## What to produce
Your task is to set down the line containing "c, s = math.cos(t), math.sin(t)" and every later line of the entries, word for word, including the last.

(Entries shown begins)

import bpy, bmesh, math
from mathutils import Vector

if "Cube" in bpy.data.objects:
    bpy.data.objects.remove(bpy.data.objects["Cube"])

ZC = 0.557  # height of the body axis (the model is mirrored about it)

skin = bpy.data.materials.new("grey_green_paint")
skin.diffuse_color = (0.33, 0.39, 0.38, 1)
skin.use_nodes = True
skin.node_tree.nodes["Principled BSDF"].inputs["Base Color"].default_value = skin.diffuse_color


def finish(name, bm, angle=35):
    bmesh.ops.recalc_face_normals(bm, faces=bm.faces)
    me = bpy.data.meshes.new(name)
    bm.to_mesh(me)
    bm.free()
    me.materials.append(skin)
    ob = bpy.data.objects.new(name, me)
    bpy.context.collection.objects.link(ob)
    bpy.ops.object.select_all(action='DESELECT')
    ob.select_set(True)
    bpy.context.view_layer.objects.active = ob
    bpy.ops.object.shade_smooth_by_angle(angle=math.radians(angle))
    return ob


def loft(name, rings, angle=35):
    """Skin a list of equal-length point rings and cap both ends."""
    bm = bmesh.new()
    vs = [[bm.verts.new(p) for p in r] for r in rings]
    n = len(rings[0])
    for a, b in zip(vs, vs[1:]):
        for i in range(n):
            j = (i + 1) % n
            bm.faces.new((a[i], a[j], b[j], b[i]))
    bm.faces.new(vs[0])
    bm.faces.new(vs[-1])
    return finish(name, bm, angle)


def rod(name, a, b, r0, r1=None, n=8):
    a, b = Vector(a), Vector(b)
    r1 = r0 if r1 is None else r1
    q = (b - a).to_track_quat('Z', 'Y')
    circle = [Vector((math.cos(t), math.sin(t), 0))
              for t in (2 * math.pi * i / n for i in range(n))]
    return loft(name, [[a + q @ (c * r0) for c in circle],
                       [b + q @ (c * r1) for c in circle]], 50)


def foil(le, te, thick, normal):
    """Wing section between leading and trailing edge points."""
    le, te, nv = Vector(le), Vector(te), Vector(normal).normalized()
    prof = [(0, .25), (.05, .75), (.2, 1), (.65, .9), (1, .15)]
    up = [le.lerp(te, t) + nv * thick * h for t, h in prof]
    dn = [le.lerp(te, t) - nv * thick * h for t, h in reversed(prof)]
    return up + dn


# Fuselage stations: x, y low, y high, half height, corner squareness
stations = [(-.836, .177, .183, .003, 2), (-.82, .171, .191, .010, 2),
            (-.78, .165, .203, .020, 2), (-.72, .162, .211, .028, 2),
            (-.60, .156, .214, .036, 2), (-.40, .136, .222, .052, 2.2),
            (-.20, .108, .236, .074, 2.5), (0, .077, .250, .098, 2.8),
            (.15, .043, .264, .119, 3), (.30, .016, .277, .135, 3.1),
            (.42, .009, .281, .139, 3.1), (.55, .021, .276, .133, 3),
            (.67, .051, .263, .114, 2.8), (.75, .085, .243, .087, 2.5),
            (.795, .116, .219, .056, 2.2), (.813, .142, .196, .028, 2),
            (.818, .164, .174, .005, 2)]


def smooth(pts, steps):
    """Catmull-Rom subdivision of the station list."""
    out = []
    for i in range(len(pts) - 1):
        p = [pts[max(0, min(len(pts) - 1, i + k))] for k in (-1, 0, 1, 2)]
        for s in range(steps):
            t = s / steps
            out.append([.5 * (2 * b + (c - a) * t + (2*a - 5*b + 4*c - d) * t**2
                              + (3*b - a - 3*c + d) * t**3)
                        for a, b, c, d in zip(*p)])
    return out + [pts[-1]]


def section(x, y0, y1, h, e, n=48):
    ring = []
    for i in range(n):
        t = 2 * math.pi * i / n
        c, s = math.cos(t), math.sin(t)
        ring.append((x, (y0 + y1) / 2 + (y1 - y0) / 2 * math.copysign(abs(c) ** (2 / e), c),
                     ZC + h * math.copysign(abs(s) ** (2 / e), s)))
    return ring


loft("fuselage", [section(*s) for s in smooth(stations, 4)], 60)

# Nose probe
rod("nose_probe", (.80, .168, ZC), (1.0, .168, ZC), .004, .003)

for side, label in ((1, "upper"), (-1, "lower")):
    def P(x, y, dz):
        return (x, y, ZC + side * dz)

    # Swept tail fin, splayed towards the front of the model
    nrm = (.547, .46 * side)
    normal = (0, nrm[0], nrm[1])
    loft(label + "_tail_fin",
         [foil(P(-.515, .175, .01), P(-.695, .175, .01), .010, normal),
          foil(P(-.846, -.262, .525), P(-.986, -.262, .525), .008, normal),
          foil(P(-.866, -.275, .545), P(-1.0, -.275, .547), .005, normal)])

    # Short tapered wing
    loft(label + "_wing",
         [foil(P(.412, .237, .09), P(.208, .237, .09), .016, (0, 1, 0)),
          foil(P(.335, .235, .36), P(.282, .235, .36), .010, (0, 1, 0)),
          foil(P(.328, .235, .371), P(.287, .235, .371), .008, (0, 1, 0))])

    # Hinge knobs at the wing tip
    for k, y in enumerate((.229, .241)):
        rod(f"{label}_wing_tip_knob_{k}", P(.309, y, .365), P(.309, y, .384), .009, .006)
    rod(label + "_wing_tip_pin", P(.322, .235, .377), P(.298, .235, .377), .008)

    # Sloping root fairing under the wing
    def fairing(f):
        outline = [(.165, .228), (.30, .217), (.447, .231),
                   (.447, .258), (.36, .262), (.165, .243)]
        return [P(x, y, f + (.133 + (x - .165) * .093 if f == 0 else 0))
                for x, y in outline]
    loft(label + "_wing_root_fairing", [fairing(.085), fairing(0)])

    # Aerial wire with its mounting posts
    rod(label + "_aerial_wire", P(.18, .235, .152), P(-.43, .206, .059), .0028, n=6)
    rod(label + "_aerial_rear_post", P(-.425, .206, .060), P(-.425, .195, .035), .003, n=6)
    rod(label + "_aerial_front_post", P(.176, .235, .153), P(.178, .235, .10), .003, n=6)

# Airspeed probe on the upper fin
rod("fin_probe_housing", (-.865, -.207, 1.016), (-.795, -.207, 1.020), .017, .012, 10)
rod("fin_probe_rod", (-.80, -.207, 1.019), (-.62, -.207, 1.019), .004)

(Entries shown ends)

## Task solution
        c, s = math.cos(t), math.sin(t)
        ring.append((x, (y0 + y1) / 2 + (y1 - y0) / 2 * math.copysign(abs(c) ** (2 / e), c),
                     ZC + h * math.copysign(abs(s) ** (2 / e), s)))
    return ring


loft("fuselage", [section(*s) for s in smooth(stations, 4)], 60)

# Nose probe
rod("nose_probe", (.80, .168, ZC), (1.0, .168, ZC), .004, .003)

for side, label in ((1, "upper"), (-1, "lower")):
    def P(x, y, dz):
        return (x, y, ZC + side * dz)

    # Swept tail fin, splayed towards the front of the model
    nrm = (.547, .46 * side)
    normal = (0, nrm[0], nrm[1])
    loft(label + "_tail_fin",
         [foil(P(-.515, .175, .01), P(-.695, .175, .01), .010, normal),
          foil(P(-.846, -.262, .525), P(-.986, -.262, .525), .008, normal),
          foil(P(-.866, -.275, .545), P(-1.0, -.275, .547), .005, normal)])

    # Short tapered wing
    loft(label + "_wing",
         [foil(P(.412, .237, .09), P(.208, .237, .09), .016, (0, 1, 0)),
          foil(P(.335, .235, .36), P(.282, .235, .36), .010, (0, 1, 0)),
          foil(P(.328, .235, .371), P(.287, .235, .371), .008, (0, 1, 0))])

    # Hinge knobs at the wing tip
    for k, y in enumerate((.229, .241)):
        rod(f"{label}_wing_tip_knob_{k}", P(.309, y, .365), P(.309, y, .384), .009, .006)
    rod(label + "_wing_tip_pin", P(.322, .235, .377), P(.298, .235, .377), .008)

    # Sloping root fairing under the wing
    def fairing(f):
        outline = [(.165, .228), (.30, .217), (.447, .231),
                   (.447, .258), (.36, .262), (.165, .243)]
        return [P(x, y, f + (.133 + (x - .165) * .093 if f == 0 else 0))
                for x, y in outline]
    loft(label + "_wing_root_fairing", [fairing(.085), fairing(0)])

    # Aerial wire with its mounting posts
    rod(label + "_aerial_wire", P(.18, .235, .152), P(-.43, .206, .059), .0028, n=6)
    rod(label + "_aerial_rear_post", P(-.425, .206, .060), P(-.425, .195, .035), .003, n=6)
    rod(label + "_aerial_front_post", P(.176, .235, .153), P(.178, .235, .10), .003, n=6)

# Airspeed probe on the upper fin
rod("fin_probe_housing", (-.865, -.207, 1.016), (-.795, -.207, 1.020), .017, .012, 10)
rod("fin_probe_rod", (-.80, -.207, 1.019), (-.62, -.207, 1.019), .004)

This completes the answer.